Requirement =
Scan the records below and report how many lines include the string "data"; the number alone will do.

(Material for this exercise Opens)

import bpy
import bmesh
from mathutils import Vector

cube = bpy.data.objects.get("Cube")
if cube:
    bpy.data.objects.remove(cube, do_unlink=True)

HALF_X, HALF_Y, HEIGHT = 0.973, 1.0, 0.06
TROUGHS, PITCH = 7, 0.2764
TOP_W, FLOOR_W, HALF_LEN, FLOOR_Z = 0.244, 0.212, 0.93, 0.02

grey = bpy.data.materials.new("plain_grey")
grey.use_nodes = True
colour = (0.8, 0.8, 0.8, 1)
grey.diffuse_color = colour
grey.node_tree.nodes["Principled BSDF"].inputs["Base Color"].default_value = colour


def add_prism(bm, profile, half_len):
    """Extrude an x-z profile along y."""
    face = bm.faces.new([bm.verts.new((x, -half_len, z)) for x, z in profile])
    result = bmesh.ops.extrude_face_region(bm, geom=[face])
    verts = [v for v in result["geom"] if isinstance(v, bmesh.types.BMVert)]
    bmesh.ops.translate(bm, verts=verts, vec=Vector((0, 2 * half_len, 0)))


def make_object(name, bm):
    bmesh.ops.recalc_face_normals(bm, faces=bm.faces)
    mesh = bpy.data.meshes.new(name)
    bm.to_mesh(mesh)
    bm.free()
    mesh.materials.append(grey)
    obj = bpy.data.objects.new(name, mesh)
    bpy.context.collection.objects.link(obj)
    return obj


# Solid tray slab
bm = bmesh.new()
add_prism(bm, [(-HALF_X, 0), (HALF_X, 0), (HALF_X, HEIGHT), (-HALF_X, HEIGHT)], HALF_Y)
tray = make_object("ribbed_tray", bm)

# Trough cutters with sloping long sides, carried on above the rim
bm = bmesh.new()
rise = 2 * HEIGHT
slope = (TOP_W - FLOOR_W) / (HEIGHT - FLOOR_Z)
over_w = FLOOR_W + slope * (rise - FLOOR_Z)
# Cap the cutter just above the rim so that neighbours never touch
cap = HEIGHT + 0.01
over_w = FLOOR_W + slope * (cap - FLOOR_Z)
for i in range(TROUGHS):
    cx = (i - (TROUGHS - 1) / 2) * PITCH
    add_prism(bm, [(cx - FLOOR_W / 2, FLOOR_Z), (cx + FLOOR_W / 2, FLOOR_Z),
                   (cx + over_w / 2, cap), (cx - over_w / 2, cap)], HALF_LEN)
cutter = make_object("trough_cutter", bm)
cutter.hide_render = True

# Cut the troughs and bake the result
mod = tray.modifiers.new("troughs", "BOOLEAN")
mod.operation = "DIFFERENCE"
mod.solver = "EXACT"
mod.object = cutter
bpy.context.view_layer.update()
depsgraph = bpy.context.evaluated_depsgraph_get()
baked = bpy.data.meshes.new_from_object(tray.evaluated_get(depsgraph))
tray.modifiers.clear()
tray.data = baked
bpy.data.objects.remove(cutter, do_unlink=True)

(Material for this exercise Closes)

Answer space =
8